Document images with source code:
:::::
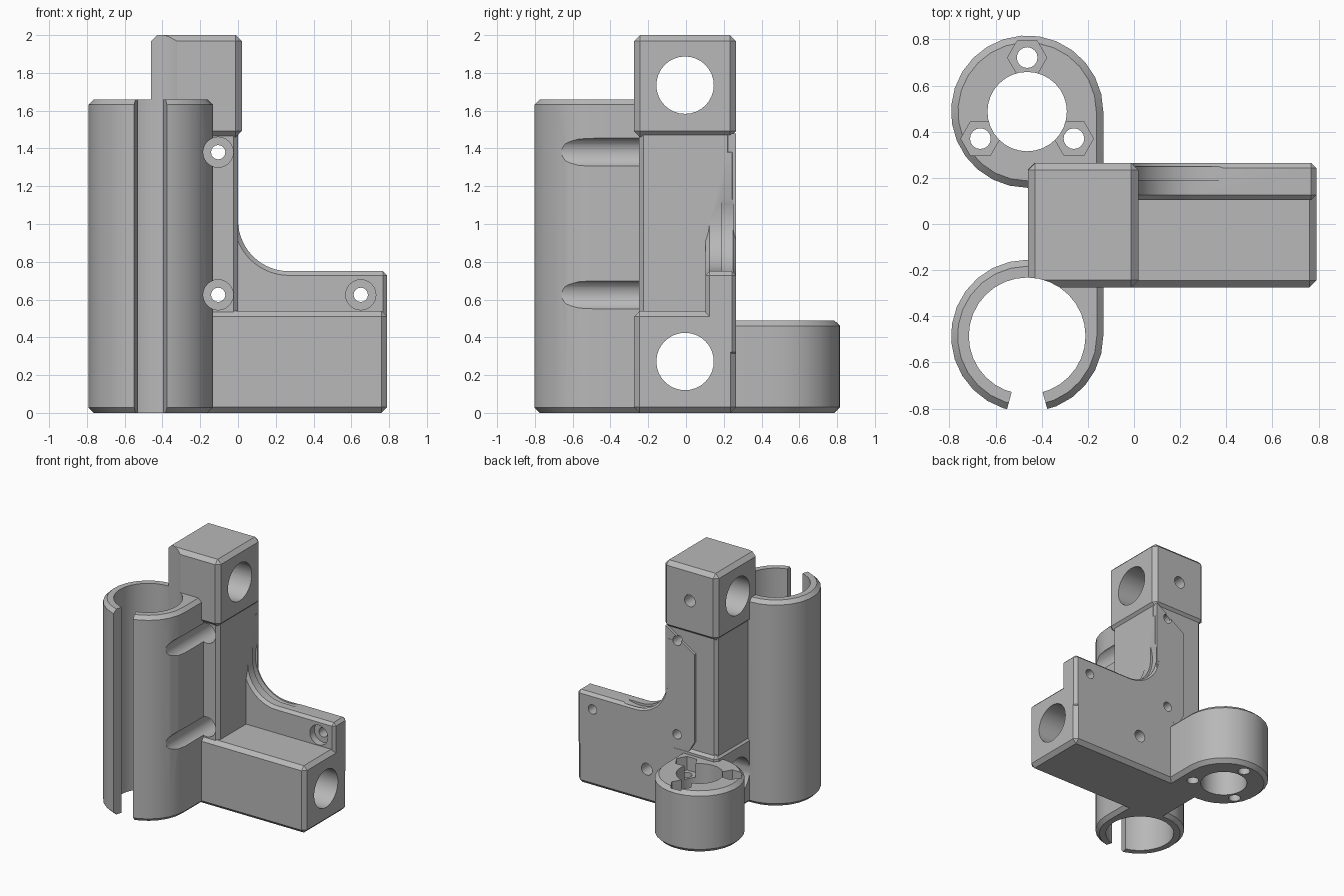
import bpy, bmesh, math
from mathutils import Matrix, Vector

cube = bpy.data.objects.get("Cube")
if cube:
    bpy.data.objects.remove(cube, do_unlink=True)

grey = bpy.data.materials.new("light grey plastic")
grey.use_nodes = True
COLOUR = (0.48, 0.48, 0.48, 1)
grey.diffuse_color = COLOUR
grey.node_tree.nodes["Principled BSDF"].inputs["Base Color"].default_value = COLOUR


def activate(ob):
    bpy.ops.object.select_all(action='DESELECT')
    ob.select_set(True)
    bpy.context.view_layer.objects.active = ob


def prism(name, points, low, high, axis='z', chamfer=0):
    """Extrude a 2D outline along z (points are x, y) or y (points are x, z)."""
    bm = bmesh.new()
    place = (lambda u, v: (u, v, low)) if axis == 'z' else (lambda u, v: (u, low, v))
    face = bm.faces.new([bm.verts.new(place(u, v)) for u, v in points])
    ext = bmesh.ops.extrude_face_region(bm, geom=[face])
    step = Vector((0, 0, high - low) if axis == 'z' else (0, high - low, 0))
    verts = [g for g in ext['geom'] if isinstance(g, bmesh.types.BMVert)]
    bmesh.ops.translate(bm, vec=step, verts=verts)
    bmesh.ops.recalc_face_normals(bm, faces=bm.faces)
    if chamfer:
        sharp = [e for e in bm.edges if e.calc_face_angle() > math.radians(60)]
        bmesh.ops.bevel(bm, geom=sharp, offset=chamfer, segments=1,
                        affect='EDGES', profile=0.5, clamp_overlap=True)
    mesh = bpy.data.meshes.new(name)
    bm.to_mesh(mesh)
    bm.free()
    mesh.materials.append(grey)
    ob = bpy.data.objects.new(name, mesh)
    bpy.context.collection.objects.link(ob)
    return ob


def box(name, x, y, z, chamfer=0.0):
    outline = [(x[0], y[0]), (x[1], y[0]), (x[1], y[1]), (x[0], y[1])]
    return prism(name, outline, z[0], z[1], 'z', chamfer)


def circle(cu, cv, r, sides, start=0, sweep=360):
    n = sides if sweep == 360 else sides + 1
    angles = [math.radians(start + sweep * i / sides) for i in range(n)]
    return [(cu + r * math.cos(a), cv + r * math.sin(a)) for a in angles]


def combine(target, other, operation):
    mod = target.modifiers.new("combine", 'BOOLEAN')
    mod.operation = operation
    mod.solver = 'EXACT'
    mod.object = other
    activate(target)
    bpy.ops.object.modifier_apply(modifier=mod.name)
    bpy.data.objects.remove(other, do_unlink=True)


CX, BEARING_Y, NUT_Y, R = -0.463, -0.485, 0.487, 0.33

# Blocks holding the two rods, and the slimmer column between them
body = box("bracket_body", (-0.46, 0.79), (-0.275, 0.265), (0, 0.54), 0.03)
solids = [
    box("upper_block", (-0.46, 0.02), (-0.275, 0.265), (1.46, 2), 0.032),
    box("column", (-0.445, 0), (-0.25, 0.245), (0.3, 1.7), 0.025),
]

# Raised pad on the back of the column
pad = [(-0.2, 0.5), (-0.002, 0.5), (-0.002, 1.48), (-0.26, 1.31), (-0.26, 0.6)]
solids.append(prism("back_pad", pad, 0.15, 0.264, 'y'))

# Rear flange with a concave curve up to the column
flange = [(-0.1, 0.3), (0.79, 0.3), (0.79, 0.75)]
flange += circle(0.27, 1.02, 0.27, 14, 270, -90)
flange += [(0, 1.4), (-0.1, 1.4)]
solids.append(prism("rear_flange", flange, 0.103, 0.265, 'y', 0.022))

# Round bearing tower and nut seat, each with a flat side against the body
tower = circle(CX, BEARING_Y, R, 20, 90, 270) + [(CX + R, BEARING_Y + R)]
solids.append(prism("bearing_tower", tower, 0, 1.66, 'z', 0.028))
seat = circle(CX, NUT_Y, R, 20, 270, -270) + [(CX + R, NUT_Y - R)]
solids.append(prism("nut_seat", seat, 0, 0.49, 'z', 0.03))

for part in solids:
    combine(body, part, 'UNION')

cutters = []

# Bearing bore and front slit
cutters.append(prism("bearing_bore", circle(CX, BEARING_Y, 0.253, 32), -0.1, 2.1))
slit = [(CX, BEARING_Y), (CX - 0.11, BEARING_Y - 0.4), (CX + 0.11, BEARING_Y - 0.4)]
cutters.append(prism("bearing_slit", slit, -0.1, 1.8))

# Lead nut bore with three screw holes and hexagonal traps
cutters.append(prism("nut_bore", circle(CX, NUT_Y, 0.172, 32), -0.1, 0.6))
for angle in (90, 210, 330):
    a = math.radians(angle)
    x, y = CX + 0.234 * math.cos(a), NUT_Y + 0.234 * math.sin(a)
    cutters.append(prism("nut_screw_hole", circle(x, y, 0.045, 16), -0.1, 0.6))
    cutters.append(prism("nut_trap", circle(x, y, 0.085, 6), 0.38, 0.6))

# Rod holes running across the body
for z in (0.272, 1.735):
    rod = prism("rod_hole", circle(0, 0, 0.152, 32), -1, 1)
    rod.data.transform(Matrix.Translation((0, -0.005, z)) @ Matrix.Rotation(math.pi / 2, 4, 'Y'))
    cutters.append(rod)

# Mounting screws with wide head recesses from the front
for x, z in ((-0.105, 1.38), (-0.105, 0.625), (0.65, 0.625)):
    cutters.append(prism("screw_hole", circle(x, z, 0.038, 16), -0.9, 0.4, 'y'))
    cutters.append(prism("screw_head_recess", circle(x, z, 0.08, 24), -0.9, 0.16, 'y'))

# Set screw holes in the back
for x, z in ((-0.22, 1.735), (0.165, 0.272)):
    cutters.append(prism("set_screw_hole", circle(x, z, 0.048, 16), 0.02, 0.4, 'y'))

# Shallow wheel clearance behind the concave curve
cutters.append(prism("wheel_clearance", circle(0.28, 1.03, 0.3, 48), 0.19, 0.25, 'y'))

for cutter in cutters:
    combine(body, cutter, 'DIFFERENCE')

activate(body)
bpy.ops.object.shade_smooth_by_angle(angle=math.radians(30))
:::::
> **Task statement**: Print only the lines running from the one with "rod.data.transform(Matrix.Translation((0, -0.005, z))" to the final line of the data above, each exactly as it appears.

> **Output of the exercise**:
    rod.data.transform(Matrix.Translation((0, -0.005, z)) @ Matrix.Rotation(math.pi / 2, 4, 'Y'))
    cutters.append(rod)

# Mounting screws with wide head recesses from the front
for x, z in ((-0.105, 1.38), (-0.105, 0.625), (0.65, 0.625)):
    cutters.append(prism("screw_hole", circle(x, z, 0.038, 16), -0.9, 0.4, 'y'))
    cutters.append(prism("screw_head_recess", circle(x, z, 0.08, 24), -0.9, 0.16, 'y'))

# Set screw holes in the back
for x, z in ((-0.22, 1.735), (0.165, 0.272)):
    cutters.append(prism("set_screw_hole", circle(x, z, 0.048, 16), 0.02, 0.4, 'y'))

# Shallow wheel clearance behind the concave curve
cutters.append(prism("wheel_clearance", circle(0.28, 1.03, 0.3, 48), 0.19, 0.25, 'y'))

for cutter in cutters:
    combine(body, cutter, 'DIFFERENCE')

activate(body)
bpy.ops.object.shade_smooth_by_angle(angle=math.radians(30))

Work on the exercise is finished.